Last February I was returning from Philadelphia and I picked up a newspaper at the airport — the Philadelphia Inquirer — and I saw something that was rather poignant, and I think important for today, for it talked about a settlement that had occurred in a wrongful death case, and there is a little box here that says “Family Reaction,” and the family reaction, even though they had received a substantial settlement, says “We wanted accountability, we wanted admission of responsibility for Jessie’s death, apologies from all parties and open access to all documents. We received none of those things.”
Well, I thought that was something that heightens what I believe is a need that most people have. It is an expression of a quest for justice.
Justice means more than just an adequate settlement or verdict, even though the economic part is vital and an important part of the equation. But justice is given a fuller meaning when those responsible for contributing to the cause of a tragedy acknowledge their role, accept accountability and pledge to work harder to root out and correct both the mechanical deficiencies and any culture or attitude that may allow compromises with safety to go unchallenged. Justice is universal and it is timeless and it is a human need. While absolute justice, like perfection, is more of a goal than something that can be achieved absolutely.

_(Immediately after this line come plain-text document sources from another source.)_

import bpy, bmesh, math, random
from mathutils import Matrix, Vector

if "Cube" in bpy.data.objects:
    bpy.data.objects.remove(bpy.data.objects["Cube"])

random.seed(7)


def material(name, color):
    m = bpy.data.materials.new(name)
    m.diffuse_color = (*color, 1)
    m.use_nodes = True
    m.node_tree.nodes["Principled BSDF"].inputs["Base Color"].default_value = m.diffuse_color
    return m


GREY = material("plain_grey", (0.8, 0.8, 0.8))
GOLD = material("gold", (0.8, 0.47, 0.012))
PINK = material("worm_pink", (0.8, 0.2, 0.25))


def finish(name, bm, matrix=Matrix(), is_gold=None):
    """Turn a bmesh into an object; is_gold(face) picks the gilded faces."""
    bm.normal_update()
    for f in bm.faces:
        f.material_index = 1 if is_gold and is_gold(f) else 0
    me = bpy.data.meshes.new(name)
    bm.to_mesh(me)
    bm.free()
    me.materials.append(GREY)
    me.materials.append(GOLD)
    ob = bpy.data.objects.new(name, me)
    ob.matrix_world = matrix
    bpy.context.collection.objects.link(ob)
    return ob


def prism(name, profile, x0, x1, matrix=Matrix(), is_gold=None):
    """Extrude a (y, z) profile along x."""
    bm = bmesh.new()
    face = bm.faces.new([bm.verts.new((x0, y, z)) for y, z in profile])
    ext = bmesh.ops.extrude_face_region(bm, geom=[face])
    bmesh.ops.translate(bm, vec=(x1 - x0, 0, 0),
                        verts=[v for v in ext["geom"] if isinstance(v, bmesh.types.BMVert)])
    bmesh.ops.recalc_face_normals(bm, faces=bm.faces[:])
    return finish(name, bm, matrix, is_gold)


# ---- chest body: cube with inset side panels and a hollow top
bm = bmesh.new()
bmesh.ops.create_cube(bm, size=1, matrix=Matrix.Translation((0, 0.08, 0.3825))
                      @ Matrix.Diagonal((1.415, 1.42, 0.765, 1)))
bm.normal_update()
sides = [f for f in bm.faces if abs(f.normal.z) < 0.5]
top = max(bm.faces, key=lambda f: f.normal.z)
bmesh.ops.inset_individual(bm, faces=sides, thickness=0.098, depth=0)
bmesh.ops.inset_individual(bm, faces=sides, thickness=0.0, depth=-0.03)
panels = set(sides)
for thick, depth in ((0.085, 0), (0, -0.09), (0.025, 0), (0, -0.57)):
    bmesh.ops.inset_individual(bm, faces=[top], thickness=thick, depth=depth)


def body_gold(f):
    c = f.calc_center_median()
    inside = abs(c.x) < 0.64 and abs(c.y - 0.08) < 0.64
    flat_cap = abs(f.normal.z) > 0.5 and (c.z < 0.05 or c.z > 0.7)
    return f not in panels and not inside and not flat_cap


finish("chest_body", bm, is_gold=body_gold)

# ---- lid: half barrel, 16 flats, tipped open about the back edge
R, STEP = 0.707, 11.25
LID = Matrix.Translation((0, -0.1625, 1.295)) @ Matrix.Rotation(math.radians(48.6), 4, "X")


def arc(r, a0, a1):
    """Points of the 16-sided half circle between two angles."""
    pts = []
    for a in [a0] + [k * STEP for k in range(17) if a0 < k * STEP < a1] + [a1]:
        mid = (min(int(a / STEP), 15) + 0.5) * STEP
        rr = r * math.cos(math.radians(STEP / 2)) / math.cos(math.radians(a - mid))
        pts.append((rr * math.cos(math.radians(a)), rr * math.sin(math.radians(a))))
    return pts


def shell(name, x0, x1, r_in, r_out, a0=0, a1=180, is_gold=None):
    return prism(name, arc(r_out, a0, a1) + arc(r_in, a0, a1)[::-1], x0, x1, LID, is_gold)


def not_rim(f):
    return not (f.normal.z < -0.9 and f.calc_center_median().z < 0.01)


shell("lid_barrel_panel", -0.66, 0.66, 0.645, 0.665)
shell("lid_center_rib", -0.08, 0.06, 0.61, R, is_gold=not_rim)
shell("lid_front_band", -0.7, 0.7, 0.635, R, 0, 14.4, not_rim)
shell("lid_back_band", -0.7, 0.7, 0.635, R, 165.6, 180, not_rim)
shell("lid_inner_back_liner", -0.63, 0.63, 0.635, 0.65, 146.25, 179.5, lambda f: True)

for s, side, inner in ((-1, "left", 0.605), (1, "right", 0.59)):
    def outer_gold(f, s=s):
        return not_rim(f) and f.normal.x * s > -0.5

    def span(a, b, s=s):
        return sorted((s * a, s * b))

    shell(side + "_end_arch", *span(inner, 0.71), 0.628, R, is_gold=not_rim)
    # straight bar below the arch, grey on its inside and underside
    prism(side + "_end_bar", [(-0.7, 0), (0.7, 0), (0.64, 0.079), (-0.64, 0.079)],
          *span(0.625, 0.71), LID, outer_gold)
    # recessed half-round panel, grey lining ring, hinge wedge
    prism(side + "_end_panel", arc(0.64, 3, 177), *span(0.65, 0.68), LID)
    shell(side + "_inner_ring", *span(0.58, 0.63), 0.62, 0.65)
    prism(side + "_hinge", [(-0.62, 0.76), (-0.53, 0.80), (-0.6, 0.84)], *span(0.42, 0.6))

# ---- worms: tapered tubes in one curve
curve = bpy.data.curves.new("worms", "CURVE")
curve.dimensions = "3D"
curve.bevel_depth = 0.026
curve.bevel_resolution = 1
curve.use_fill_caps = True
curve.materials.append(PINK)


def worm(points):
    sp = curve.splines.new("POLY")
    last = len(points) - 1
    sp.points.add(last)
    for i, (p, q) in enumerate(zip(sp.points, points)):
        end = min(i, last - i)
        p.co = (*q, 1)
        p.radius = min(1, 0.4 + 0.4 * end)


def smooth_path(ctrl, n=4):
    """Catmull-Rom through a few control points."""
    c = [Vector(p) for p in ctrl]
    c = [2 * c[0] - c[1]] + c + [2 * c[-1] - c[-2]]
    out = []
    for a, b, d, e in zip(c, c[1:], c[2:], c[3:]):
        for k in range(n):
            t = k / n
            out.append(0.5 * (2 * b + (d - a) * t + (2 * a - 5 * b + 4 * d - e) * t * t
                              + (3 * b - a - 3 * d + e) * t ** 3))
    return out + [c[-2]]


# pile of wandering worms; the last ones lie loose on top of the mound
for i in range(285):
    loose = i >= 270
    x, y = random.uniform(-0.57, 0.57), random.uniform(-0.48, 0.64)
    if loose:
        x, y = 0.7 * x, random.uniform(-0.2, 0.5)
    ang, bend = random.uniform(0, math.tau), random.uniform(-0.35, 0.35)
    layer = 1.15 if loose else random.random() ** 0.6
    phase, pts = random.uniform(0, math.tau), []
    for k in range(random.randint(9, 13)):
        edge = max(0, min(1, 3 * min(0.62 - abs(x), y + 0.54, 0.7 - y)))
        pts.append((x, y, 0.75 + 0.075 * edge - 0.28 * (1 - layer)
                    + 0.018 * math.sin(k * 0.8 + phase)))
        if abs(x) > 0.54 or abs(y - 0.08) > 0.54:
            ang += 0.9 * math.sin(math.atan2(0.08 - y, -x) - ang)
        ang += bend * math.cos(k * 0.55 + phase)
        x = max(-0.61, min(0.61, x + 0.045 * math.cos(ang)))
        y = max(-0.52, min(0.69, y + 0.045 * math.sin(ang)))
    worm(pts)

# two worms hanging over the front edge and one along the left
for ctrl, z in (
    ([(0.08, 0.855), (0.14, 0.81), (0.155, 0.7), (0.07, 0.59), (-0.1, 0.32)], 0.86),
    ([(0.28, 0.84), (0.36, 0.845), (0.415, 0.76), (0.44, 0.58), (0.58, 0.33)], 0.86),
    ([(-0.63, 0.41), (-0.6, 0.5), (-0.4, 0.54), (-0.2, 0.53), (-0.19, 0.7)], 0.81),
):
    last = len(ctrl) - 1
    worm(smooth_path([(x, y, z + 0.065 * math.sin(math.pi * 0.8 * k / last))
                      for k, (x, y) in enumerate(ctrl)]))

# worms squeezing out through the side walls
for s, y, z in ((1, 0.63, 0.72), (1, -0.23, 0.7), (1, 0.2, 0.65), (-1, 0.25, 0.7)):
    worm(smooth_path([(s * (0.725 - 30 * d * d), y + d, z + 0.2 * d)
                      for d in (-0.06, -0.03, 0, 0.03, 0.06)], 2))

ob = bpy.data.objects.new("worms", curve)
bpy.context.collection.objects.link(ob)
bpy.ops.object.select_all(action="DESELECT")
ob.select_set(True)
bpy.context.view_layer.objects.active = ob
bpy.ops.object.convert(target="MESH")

Our quest for it should never be cynically thought of. To the contrary, it should be pursued with vigor and ardor and conviction, with honesty, with ethics and skill, and most importantly, with courage. For it takes more courage to seek justice than to seek vengeance. Aviation safety and justice owe a debt of gratitude to each of you. Not only those who are here, but each of you who wanted to be here. But we especially acknowledge Pastor Doug and Mrs. Shepherd for the fortitude and courage that they had and have to stand by their principles and their quest for a measure of justice to arise on behalf of all from this tragedy, to the end that no person aboard Flight 5481 shall have died in vain. It is their hope and ours that we have delivered here today for each of you, some measure of justice.
Paul J. Hedlund and Ronald L. M. Goldman, Baum Hedlund Partners and Aviation Attorneys
Paul J. Hedlund is a senior partner and trial lawyer for the national law firm of Baum Hedlund. Mr. Hedlund has represented victims of wrongful death and personal injury for more than 30 years and is a member of the firm’s aviation team, which has represented hundreds of victims in aviation disasters. Ronald L. M. Goldman is lead trial counsel and a senior partner at Baum Hedlund and also a member of the firm’s aviation team. Mr. Goldman has been practicing law for more than 40 years. He is a Board Certified Civil Trial Advocate. At Pepperdine School of Law, as an adjunct Professor for 21 years, he developed and taught the course in Aviation Accident Law.
Published in Andrews Aviation Litigation Reporter, Volume 24, Issue 5 / April 2006 by Thomson West and ATLA-Association of Trial Lawyers of America Aviation Law Section Newsletter Vol. 13, No. 3, Spring 2006
originally posted by Baum Hedlund, April 30, 2006